but he doesn’t say

what matters is the way
she moves her mouth

on his lips
the pigeons perve
through the window
as they strip.

This is one of the sets of sonnets for my project with artist Paul Woodruffe, selected for Metonymy 2010. Our project, called Human Archaeology, investigates the layers of history around each individual, and the stories they tell about themselves and the people close to them. There are ten slipcast ceramic figures in all - two representing myself and Paul, and the rest representing people dear to us - "companion figures", if you like. Mark is my fiance.
People are encouraged to "excavate" the mummies, delving past the surface and into their cavities where they will find these poems. If you're in Auckland, please visit the exhibition at Corban Estate Arts Centre in Henderson - there are 25 works where an artist has worked with a poet or writer to produce a completely new piece - all very different and surprising! And 56 pairs worked together in total - some of the pairs also produced performances which will be showcased in their lovely ex-church, on Saturday 16th Oct.
Please go to Tuesday Poem for more poetic goodness!!

Friday, September 10, 2010

Thanks Tim!!

The wonderful Tim Jones, a great poet, writer and community enabler (even if he is from Wellington!) has published an interview with me. He was incredibly patient - waited a whole 6 months for my answers - but thanks to his persistence, I had to think very hard about my writing and direction.
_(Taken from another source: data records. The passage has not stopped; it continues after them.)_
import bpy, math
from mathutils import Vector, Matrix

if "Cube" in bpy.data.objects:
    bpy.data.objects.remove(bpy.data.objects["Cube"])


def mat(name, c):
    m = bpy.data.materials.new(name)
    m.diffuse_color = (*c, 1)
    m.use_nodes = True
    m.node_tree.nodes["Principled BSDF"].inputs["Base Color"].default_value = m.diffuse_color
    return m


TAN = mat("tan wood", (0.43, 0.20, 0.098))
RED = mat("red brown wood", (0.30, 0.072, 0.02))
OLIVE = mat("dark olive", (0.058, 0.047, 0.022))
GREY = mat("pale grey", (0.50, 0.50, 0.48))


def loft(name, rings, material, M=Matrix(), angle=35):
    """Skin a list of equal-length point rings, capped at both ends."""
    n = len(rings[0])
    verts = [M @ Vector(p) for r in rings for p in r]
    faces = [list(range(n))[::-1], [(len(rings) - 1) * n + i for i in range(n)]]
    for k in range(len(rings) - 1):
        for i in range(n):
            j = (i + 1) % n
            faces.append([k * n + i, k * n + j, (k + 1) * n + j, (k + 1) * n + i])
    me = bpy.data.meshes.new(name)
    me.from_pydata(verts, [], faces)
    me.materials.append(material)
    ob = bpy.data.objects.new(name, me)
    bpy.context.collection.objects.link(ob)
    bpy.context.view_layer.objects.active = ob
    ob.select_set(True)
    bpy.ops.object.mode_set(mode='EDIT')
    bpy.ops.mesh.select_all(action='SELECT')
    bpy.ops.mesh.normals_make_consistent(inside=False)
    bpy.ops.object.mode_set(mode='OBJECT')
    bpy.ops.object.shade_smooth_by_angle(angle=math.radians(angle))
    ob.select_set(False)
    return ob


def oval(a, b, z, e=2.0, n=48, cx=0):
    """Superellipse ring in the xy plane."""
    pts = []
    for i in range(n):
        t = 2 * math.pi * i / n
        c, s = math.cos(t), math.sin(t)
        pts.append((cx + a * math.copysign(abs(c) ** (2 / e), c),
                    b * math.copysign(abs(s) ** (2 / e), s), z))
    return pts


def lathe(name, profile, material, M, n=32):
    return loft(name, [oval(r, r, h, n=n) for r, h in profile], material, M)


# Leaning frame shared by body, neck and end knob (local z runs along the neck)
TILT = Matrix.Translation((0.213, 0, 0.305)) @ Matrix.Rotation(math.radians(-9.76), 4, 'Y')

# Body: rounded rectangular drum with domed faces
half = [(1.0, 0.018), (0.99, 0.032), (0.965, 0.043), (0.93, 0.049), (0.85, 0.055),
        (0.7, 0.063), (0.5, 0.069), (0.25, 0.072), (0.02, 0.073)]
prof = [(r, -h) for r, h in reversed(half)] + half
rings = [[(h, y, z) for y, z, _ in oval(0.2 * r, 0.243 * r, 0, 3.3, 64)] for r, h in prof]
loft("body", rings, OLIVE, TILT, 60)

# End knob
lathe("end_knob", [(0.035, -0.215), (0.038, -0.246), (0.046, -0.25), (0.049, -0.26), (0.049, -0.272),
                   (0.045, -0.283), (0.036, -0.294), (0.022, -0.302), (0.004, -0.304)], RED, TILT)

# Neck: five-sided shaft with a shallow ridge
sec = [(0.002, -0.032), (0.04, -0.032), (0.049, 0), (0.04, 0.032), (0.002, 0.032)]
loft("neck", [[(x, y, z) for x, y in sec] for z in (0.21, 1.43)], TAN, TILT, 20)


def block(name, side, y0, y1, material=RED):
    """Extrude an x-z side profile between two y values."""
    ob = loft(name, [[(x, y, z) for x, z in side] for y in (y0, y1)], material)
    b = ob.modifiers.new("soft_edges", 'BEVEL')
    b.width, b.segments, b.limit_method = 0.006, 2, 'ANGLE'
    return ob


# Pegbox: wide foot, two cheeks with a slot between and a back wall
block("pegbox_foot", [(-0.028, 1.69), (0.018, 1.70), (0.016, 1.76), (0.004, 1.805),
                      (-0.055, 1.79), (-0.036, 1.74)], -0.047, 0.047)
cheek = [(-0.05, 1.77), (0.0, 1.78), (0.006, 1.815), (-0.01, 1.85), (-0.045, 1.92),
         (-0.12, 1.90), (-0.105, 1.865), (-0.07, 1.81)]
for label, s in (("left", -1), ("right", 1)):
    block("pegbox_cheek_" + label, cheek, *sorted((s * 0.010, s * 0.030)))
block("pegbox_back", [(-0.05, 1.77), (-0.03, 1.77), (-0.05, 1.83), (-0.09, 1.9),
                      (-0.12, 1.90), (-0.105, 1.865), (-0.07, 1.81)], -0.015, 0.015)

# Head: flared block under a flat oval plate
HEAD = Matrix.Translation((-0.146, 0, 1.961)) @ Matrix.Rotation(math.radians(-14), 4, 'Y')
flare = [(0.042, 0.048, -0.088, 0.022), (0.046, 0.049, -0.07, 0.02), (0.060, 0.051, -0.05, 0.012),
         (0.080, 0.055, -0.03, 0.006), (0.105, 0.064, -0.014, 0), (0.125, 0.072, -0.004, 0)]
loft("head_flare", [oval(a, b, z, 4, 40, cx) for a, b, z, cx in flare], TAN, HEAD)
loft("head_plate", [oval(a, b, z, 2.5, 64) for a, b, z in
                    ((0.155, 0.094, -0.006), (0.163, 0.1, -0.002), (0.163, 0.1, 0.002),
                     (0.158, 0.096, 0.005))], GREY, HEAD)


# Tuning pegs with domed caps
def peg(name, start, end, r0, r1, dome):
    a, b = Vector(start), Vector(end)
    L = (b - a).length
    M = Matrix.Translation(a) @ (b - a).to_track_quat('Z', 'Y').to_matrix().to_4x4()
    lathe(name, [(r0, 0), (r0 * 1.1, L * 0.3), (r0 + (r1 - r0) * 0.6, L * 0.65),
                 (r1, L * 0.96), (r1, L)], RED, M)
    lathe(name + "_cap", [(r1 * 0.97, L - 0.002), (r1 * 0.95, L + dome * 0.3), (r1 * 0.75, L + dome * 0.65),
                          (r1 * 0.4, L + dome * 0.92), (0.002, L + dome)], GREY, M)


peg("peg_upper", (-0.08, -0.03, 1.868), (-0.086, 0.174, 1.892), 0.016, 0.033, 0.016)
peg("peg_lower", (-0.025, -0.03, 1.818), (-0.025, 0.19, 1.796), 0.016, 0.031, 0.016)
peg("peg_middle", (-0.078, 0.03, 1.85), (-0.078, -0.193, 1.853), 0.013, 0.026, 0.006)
Thanks Tim! His blog is here - a very interesting collection of articles about writing, science fiction, and the environment.

that old Asian-Western dichotomy
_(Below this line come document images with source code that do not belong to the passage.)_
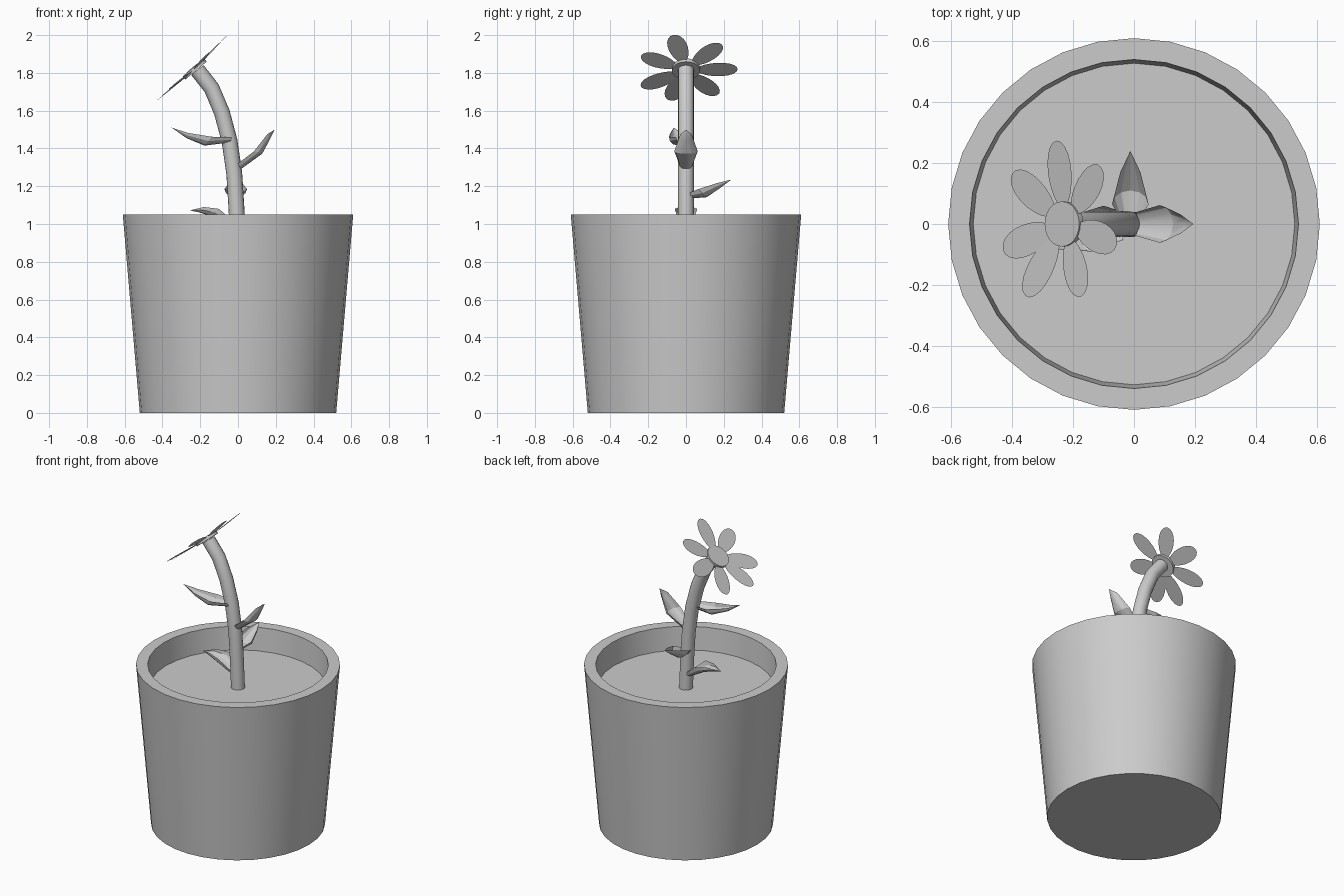
import bpy, bmesh
from math import sin, cos, pi, radians
from mathutils import Vector, Matrix

if "Cube" in bpy.data.objects:
    bpy.data.objects.remove(bpy.data.objects["Cube"])


def make_object(name, verts, faces, smooth=None):
    mesh = bpy.data.meshes.new(name)
    mesh.from_pydata([tuple(v) for v in verts], [], faces)
    bm = bmesh.new()
    bm.from_mesh(mesh)
    bmesh.ops.recalc_face_normals(bm, faces=bm.faces)
    bm.to_mesh(mesh)
    bm.free()
    obj = bpy.data.objects.new(name, mesh)
    bpy.context.collection.objects.link(obj)
    if smooth:
        bpy.ops.object.select_all(action='DESELECT')
        obj.select_set(True)
        bpy.context.view_layer.objects.active = obj
        bpy.ops.object.shade_smooth_by_angle(angle=radians(smooth))
    return obj


def loft(name, rings, closed=True, caps=True, smooth=None):
    """Skin a list of equal-length point rows."""
    n = len(rings[0])
    verts = [p for ring in rings for p in ring]
    faces = []
    for r in range(len(rings) - 1):
        for i in range(n if closed else n - 1):
            j = (i + 1) % n
            faces.append((r*n + i, r*n + j, (r+1)*n + j, (r+1)*n + i))
    if caps:
        faces += [tuple(range(n)), tuple(range((len(rings)-1)*n, len(rings)*n))]
    return make_object(name, verts, faces, smooth)


def circle(radius, z, n):
    return [Vector((radius*cos(2*pi*i/n), radius*sin(2*pi*i/n), z)) for i in range(n)]


# Pot with a thick rim, filled with soil
SIDES = 32
loft("pot", [circle(r, z, SIDES) for r, z in
             [(0.52, 0), (0.61, 1.05), (0.54, 1.05), (0.527, 0.89)]], smooth=30)
make_object("soil", circle(0.528, 0.90, SIDES), [tuple(range(SIDES))])

# Bent stem
path = [(0, 0.89), (-0.008, 1.08), (-0.02, 1.27), (-0.045, 1.44),
        (-0.085, 1.59), (-0.14, 1.72), (-0.215, 1.815)]
rings = []
for k, (x, z) in enumerate(path):
    a, b = path[max(k-1, 0)], path[min(k+1, len(path)-1)]
    t = Vector((b[0]-a[0], 0, b[1]-a[1])).normalized()
    side = Vector((t.z, 0, -t.x))
    rings.append([Vector((x, 0, z)) + p.x*side + Vector((0, p.y, 0))
                  for p in circle(0.042, 0, 16)])
loft("stem", rings, smooth=40)


# Cupped leaves: stations of (edge r, edge z, keel r, keel z, half width)
def leaf(name, angle, stations, centre=(0, 0)):
    rot = Matrix.Rotation(radians(angle), 4, 'Z')
    off = Vector((centre[0], centre[1], 0))
    rows = []
    for er, ez, kr, kz, w in stations:
        row = []
        for i in range(7):
            a = pi * i / 6
            s = sin(a)
            row.append(off + rot @ Vector((er + (kr-er)*s, -w*cos(a), ez + (kz-ez)*s)))
        rows.append(row)
    obj = loft(name, rows, closed=False, caps=False, smooth=25)
    bm = bmesh.new()
    bm.from_mesh(obj.data)
    bmesh.ops.remove_doubles(bm, verts=bm.verts, dist=0.0005)
    bm.to_mesh(obj.data)
    bm.free()


leaf("leaf_right", 0, [(0.0, 1.32, 0.015, 1.29, 0.037), (0.085, 1.385, 0.128, 1.372, 0.062),
                       (0.155, 1.475, 0.165, 1.44, 0.03), (0.195, 1.5, 0.195, 1.5, 0)])
leaf("leaf_back", 90, [(0.02, 1.165, 0.02, 1.135, 0.035), (0.065, 1.185, 0.11, 1.142, 0.06),
                       (0.17, 1.218, 0.18, 1.19, 0.033), (0.24, 1.235, 0.24, 1.235, 0)],
     (-0.012, 0))
leaf("leaf_left", 188, [(0.04, 1.46, 0.04, 1.432, 0.032), (0.15, 1.462, 0.18, 1.415, 0.055),
                        (0.27, 1.482, 0.275, 1.455, 0.03), (0.355, 1.51, 0.355, 1.51, 0)],
     (0, -0.015))
leaf("leaf_low", 180, [(0.02, 1.01, 0.02, 0.975, 0.035), (0.10, 1.08, 0.14, 1.04, 0.06),
                       (0.18, 1.09, 0.2, 1.06, 0.035), (0.255, 1.072, 0.255, 1.072, 0)])

# Flower head: tilted disc and seven slightly raised petals
tilt = Matrix.Translation((-0.225, 0, 1.815)) @ Matrix.Rotation(radians(-43), 4, 'Y')
disc = loft("flower_centre", [circle(0.074, z, 24) for z in (-0.004, 0.018)], smooth=30)
disc.matrix_world = Matrix.Translation((-0.225, 0, 1.815)) @ Matrix.Rotation(radians(-40), 4, 'Y')
petals = [(-15, 0.26), (46, 0.26), (94, 0.275), (143, 0.275), (198, 0.275),
          (236, 0.285), (291, 0.255)]
for k, (angle, reach) in enumerate(petals):
    half = (reach - 0.055) / 2
    outline = []
    for i in range(20):
        a = 2*pi*i/20
        outline.append((0.055 + half + half*cos(a), 0.052*sin(a)*(1 + 0.12*cos(a)), 0.003))
    petal = make_object(f"petal_{k+1}", outline, [tuple(range(20))])
    petal.matrix_world = (tilt @ Matrix.Rotation(radians(angle), 4, 'Z')
                          @ Matrix.Rotation(radians(-4), 4, 'Y'))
Been reading a beautifully written article by Vietnamese-American writer Andrew Lam (thanks Karlo Mila for bringing it to my attention!) I think a lot of what he says about Asian parents pushing their children towards a more professionally "secure" future is true - to an extent. Last week kiwi novellist and poet Alison Wong, in her acceptance speech for the NZ Post Book Award for Fiction, said that she initially disappointed her parents by becoming a writer (although no doubt they are very proud now). As I've found with my parents, they worry, not because they are ashamed of having an artist in the family (I'm definitely not the first), but because they come from a background of having lost everything and knowing the value of a professional degree.

The reason I quibble is that I think we are moving out of that generation now. I mix with a lot of fresh, joyously vibrant 20-somethings (and feel old and somewhat like I'm hiding my true age sometimes). Many of them are doing arts as their first career choice and have supportive, proud parents.

My parents are supportive too - in a slightly confused way - they're still not too sure about the path I'm taking, but they see that it makes me happy. I'm also different to Andrew and Alison in that I did actually take the professional path first. And that wasn't due to goading from my parents (although people assume that all the time). I really wanted to be a paediatrician, I chased the dream and enjoyed it, and it was only after I knew I'd get there that I realised I needed something else too.

So... are Asian artists more tortured than Western artists on this? I don't really think so, particularly not today. We're still underepresented in the NZ arts community, but rapidly growing as a group, and in a diverse range of fields. Yay!